Saved data entries:

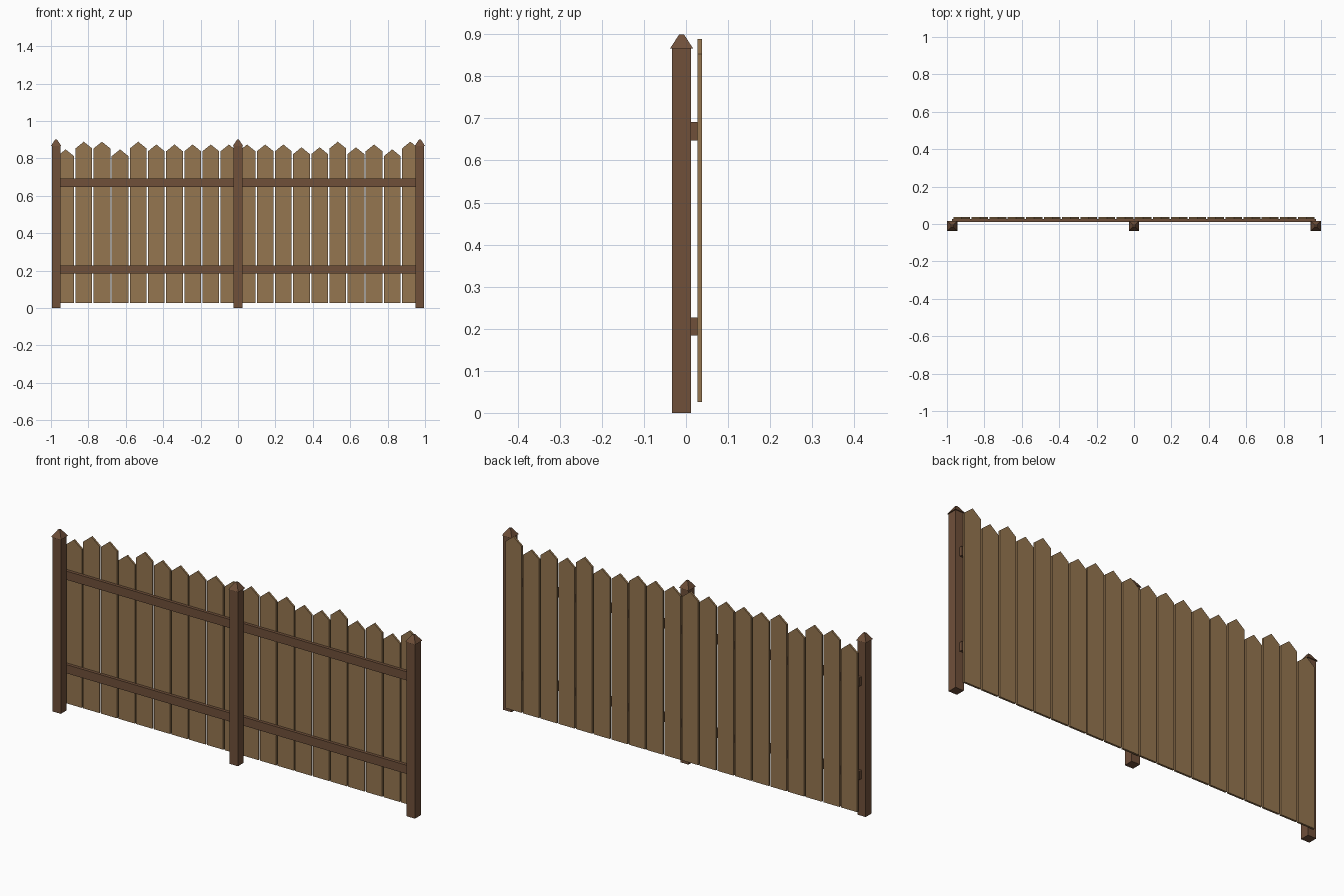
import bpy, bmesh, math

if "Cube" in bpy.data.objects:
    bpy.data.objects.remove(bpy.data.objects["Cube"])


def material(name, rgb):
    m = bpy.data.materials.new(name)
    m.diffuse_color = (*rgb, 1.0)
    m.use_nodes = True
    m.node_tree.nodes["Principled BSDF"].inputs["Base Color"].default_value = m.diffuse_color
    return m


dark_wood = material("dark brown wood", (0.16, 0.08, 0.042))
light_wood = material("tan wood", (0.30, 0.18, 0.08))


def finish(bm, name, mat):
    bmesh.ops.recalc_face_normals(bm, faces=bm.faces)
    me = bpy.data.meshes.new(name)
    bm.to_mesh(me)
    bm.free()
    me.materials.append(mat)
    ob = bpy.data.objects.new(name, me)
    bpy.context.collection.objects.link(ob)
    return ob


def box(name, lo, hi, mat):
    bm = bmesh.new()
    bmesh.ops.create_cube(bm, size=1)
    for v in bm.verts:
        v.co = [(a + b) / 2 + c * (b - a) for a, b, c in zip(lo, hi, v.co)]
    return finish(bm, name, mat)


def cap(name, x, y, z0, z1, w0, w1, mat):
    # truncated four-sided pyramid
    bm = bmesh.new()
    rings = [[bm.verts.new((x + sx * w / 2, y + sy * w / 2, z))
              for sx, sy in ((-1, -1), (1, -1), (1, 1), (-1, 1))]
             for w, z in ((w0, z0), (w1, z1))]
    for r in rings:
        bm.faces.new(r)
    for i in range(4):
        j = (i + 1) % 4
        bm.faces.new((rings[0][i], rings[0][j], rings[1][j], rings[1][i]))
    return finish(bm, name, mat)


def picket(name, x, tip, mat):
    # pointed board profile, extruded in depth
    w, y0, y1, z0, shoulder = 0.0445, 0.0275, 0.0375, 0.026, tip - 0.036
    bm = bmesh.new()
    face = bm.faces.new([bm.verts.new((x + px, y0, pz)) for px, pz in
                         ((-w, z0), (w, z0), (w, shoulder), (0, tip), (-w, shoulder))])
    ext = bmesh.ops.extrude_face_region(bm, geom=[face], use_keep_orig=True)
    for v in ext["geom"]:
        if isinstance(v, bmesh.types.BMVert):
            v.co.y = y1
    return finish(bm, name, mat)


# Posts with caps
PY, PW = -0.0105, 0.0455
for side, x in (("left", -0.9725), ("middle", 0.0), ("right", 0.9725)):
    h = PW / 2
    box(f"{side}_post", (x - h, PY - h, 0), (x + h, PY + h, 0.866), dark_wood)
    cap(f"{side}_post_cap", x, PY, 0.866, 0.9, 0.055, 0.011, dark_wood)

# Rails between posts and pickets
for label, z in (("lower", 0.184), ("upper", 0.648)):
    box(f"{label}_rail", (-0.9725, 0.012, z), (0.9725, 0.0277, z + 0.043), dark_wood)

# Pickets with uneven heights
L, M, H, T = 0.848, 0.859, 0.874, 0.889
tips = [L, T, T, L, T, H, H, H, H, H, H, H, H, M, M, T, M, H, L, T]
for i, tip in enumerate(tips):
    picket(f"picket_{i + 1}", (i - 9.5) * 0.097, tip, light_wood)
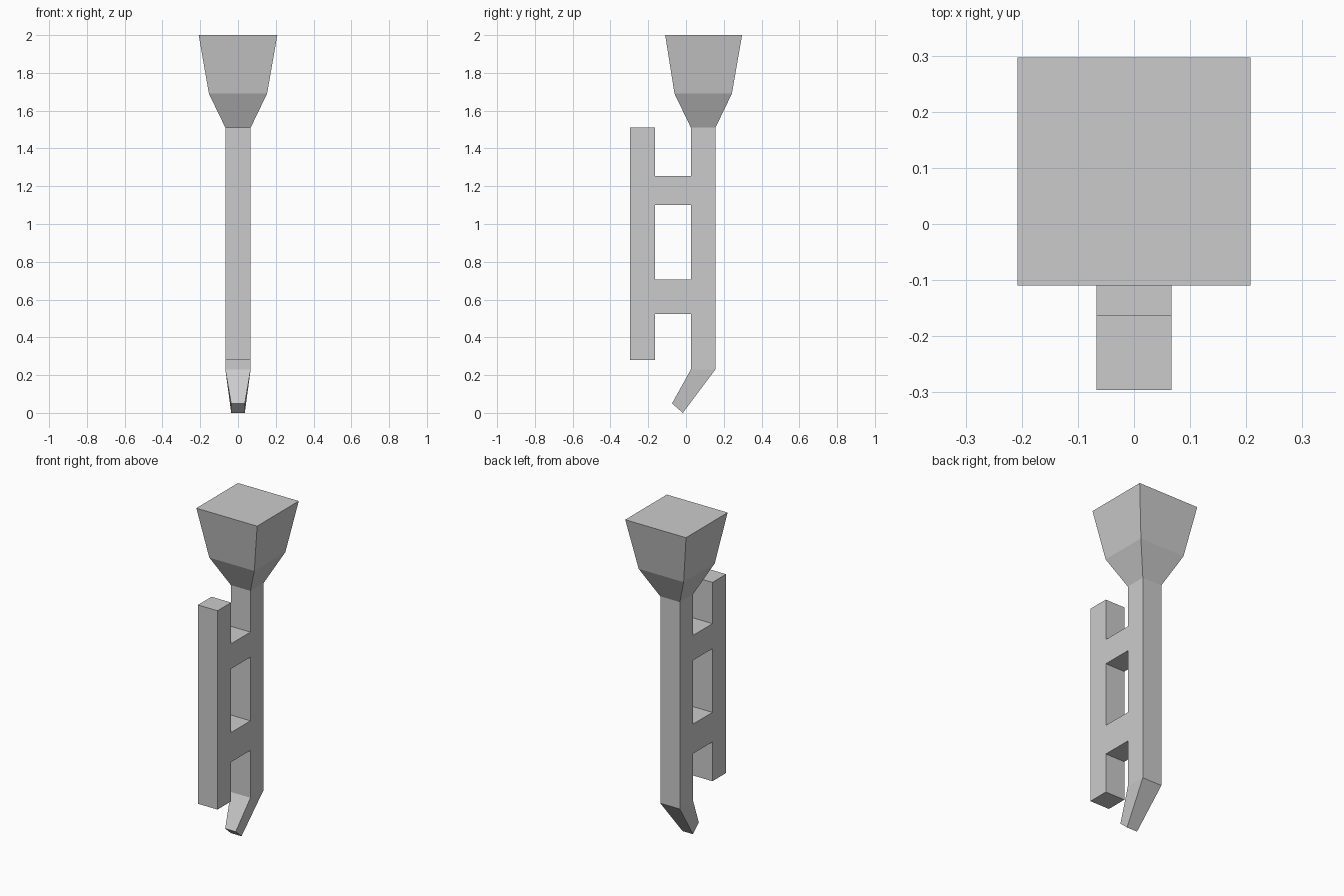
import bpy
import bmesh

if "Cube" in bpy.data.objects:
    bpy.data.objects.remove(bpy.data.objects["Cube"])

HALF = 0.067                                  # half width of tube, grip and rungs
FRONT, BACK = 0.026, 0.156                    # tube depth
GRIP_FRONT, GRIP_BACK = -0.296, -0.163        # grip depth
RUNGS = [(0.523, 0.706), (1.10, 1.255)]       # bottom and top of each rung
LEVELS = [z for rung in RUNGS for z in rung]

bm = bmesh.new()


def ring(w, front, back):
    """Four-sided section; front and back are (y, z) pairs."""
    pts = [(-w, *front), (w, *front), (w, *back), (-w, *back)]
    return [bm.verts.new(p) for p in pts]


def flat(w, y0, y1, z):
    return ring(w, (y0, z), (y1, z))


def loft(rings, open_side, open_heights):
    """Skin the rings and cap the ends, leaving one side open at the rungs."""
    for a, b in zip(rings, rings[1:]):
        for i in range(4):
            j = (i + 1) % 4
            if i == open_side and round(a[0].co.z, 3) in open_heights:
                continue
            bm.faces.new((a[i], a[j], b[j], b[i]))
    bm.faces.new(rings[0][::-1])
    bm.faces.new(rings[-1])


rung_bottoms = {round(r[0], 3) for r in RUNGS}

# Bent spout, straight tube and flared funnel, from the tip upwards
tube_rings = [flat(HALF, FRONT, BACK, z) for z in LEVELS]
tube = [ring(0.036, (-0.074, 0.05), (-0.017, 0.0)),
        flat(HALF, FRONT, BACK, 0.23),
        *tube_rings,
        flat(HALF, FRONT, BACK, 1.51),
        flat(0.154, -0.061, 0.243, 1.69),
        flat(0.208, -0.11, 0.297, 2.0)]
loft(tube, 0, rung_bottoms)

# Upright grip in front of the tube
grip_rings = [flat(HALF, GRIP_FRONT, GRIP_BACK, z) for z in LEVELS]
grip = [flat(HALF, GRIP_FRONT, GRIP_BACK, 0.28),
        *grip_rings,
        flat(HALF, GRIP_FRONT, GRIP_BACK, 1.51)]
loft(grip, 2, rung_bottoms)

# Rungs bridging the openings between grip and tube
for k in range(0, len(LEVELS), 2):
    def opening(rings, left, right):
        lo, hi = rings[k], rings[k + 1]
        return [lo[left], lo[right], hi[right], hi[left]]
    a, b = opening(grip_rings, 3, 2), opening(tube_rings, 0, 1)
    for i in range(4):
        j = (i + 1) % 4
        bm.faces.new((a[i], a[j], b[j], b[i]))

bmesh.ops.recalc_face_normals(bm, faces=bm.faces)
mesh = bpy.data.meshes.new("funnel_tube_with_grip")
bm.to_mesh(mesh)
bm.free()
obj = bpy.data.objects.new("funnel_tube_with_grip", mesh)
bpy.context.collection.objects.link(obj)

**Description of the task:**
Leaving aside the images, write out every entry above exactly.

**Exercise response:**
import bpy, bmesh, math

if "Cube" in bpy.data.objects:
    bpy.data.objects.remove(bpy.data.objects["Cube"])


def material(name, rgb):
    m = bpy.data.materials.new(name)
    m.diffuse_color = (*rgb, 1.0)
    m.use_nodes = True
    m.node_tree.nodes["Principled BSDF"].inputs["Base Color"].default_value = m.diffuse_color
    return m


dark_wood = material("dark brown wood", (0.16, 0.08, 0.042))
light_wood = material("tan wood", (0.30, 0.18, 0.08))


def finish(bm, name, mat):
    bmesh.ops.recalc_face_normals(bm, faces=bm.faces)
    me = bpy.data.meshes.new(name)
    bm.to_mesh(me)
    bm.free()
    me.materials.append(mat)
    ob = bpy.data.objects.new(name, me)
    bpy.context.collection.objects.link(ob)
    return ob


def box(name, lo, hi, mat):
    bm = bmesh.new()
    bmesh.ops.create_cube(bm, size=1)
    for v in bm.verts:
        v.co = [(a + b) / 2 + c * (b - a) for a, b, c in zip(lo, hi, v.co)]
    return finish(bm, name, mat)


def cap(name, x, y, z0, z1, w0, w1, mat):
    # truncated four-sided pyramid
    bm = bmesh.new()
    rings = [[bm.verts.new((x + sx * w / 2, y + sy * w / 2, z))
              for sx, sy in ((-1, -1), (1, -1), (1, 1), (-1, 1))]
             for w, z in ((w0, z0), (w1, z1))]
    for r in rings:
        bm.faces.new(r)
    for i in range(4):
        j = (i + 1) % 4
        bm.faces.new((rings[0][i], rings[0][j], rings[1][j], rings[1][i]))
    return finish(bm, name, mat)


def picket(name, x, tip, mat):
    # pointed board profile, extruded in depth
    w, y0, y1, z0, shoulder = 0.0445, 0.0275, 0.0375, 0.026, tip - 0.036
    bm = bmesh.new()
    face = bm.faces.new([bm.verts.new((x + px, y0, pz)) for px, pz in
                         ((-w, z0), (w, z0), (w, shoulder), (0, tip), (-w, shoulder))])
    ext = bmesh.ops.extrude_face_region(bm, geom=[face], use_keep_orig=True)
    for v in ext["geom"]:
        if isinstance(v, bmesh.types.BMVert):
            v.co.y = y1
    return finish(bm, name, mat)


# Posts with caps
PY, PW = -0.0105, 0.0455
for side, x in (("left", -0.9725), ("middle", 0.0), ("right", 0.9725)):
    h = PW / 2
    box(f"{side}_post", (x - h, PY - h, 0), (x + h, PY + h, 0.866), dark_wood)
    cap(f"{side}_post_cap", x, PY, 0.866, 0.9, 0.055, 0.011, dark_wood)

# Rails between posts and pickets
for label, z in (("lower", 0.184), ("upper", 0.648)):
    box(f"{label}_rail", (-0.9725, 0.012, z), (0.9725, 0.0277, z + 0.043), dark_wood)

# Pickets with uneven heights
L, M, H, T = 0.848, 0.859, 0.874, 0.889
tips = [L, T, T, L, T, H, H, H, H, H, H, H, H, M, M, T, M, H, L, T]
for i, tip in enumerate(tips):
    picket(f"picket_{i + 1}", (i - 9.5) * 0.097, tip, light_wood)
import bpy
import bmesh

if "Cube" in bpy.data.objects:
    bpy.data.objects.remove(bpy.data.objects["Cube"])

HALF = 0.067                                  # half width of tube, grip and rungs
FRONT, BACK = 0.026, 0.156                    # tube depth
GRIP_FRONT, GRIP_BACK = -0.296, -0.163        # grip depth
RUNGS = [(0.523, 0.706), (1.10, 1.255)]       # bottom and top of each rung
LEVELS = [z for rung in RUNGS for z in rung]

bm = bmesh.new()


def ring(w, front, back):
    """Four-sided section; front and back are (y, z) pairs."""
    pts = [(-w, *front), (w, *front), (w, *back), (-w, *back)]
    return [bm.verts.new(p) for p in pts]


def flat(w, y0, y1, z):
    return ring(w, (y0, z), (y1, z))


def loft(rings, open_side, open_heights):
    """Skin the rings and cap the ends, leaving one side open at the rungs."""
    for a, b in zip(rings, rings[1:]):
        for i in range(4):
            j = (i + 1) % 4
            if i == open_side and round(a[0].co.z, 3) in open_heights:
                continue
            bm.faces.new((a[i], a[j], b[j], b[i]))
    bm.faces.new(rings[0][::-1])
    bm.faces.new(rings[-1])


rung_bottoms = {round(r[0], 3) for r in RUNGS}

# Bent spout, straight tube and flared funnel, from the tip upwards
tube_rings = [flat(HALF, FRONT, BACK, z) for z in LEVELS]
tube = [ring(0.036, (-0.074, 0.05), (-0.017, 0.0)),
        flat(HALF, FRONT, BACK, 0.23),
        *tube_rings,
        flat(HALF, FRONT, BACK, 1.51),
        flat(0.154, -0.061, 0.243, 1.69),
        flat(0.208, -0.11, 0.297, 2.0)]
loft(tube, 0, rung_bottoms)

# Upright grip in front of the tube
grip_rings = [flat(HALF, GRIP_FRONT, GRIP_BACK, z) for z in LEVELS]
grip = [flat(HALF, GRIP_FRONT, GRIP_BACK, 0.28),
        *grip_rings,
        flat(HALF, GRIP_FRONT, GRIP_BACK, 1.51)]
loft(grip, 2, rung_bottoms)

# Rungs bridging the openings between grip and tube
for k in range(0, len(LEVELS), 2):
    def opening(rings, left, right):
        lo, hi = rings[k], rings[k + 1]
        return [lo[left], lo[right], hi[right], hi[left]]
    a, b = opening(grip_rings, 3, 2), opening(tube_rings, 0, 1)
    for i in range(4):
        j = (i + 1) % 4
        bm.faces.new((a[i], a[j], b[j], b[i]))

bmesh.ops.recalc_face_normals(bm, faces=bm.faces)
mesh = bpy.data.meshes.new("funnel_tube_with_grip")
bm.to_mesh(mesh)
bm.free()
obj = bpy.data.objects.new("funnel_tube_with_grip", mesh)
bpy.context.collection.objects.link(obj)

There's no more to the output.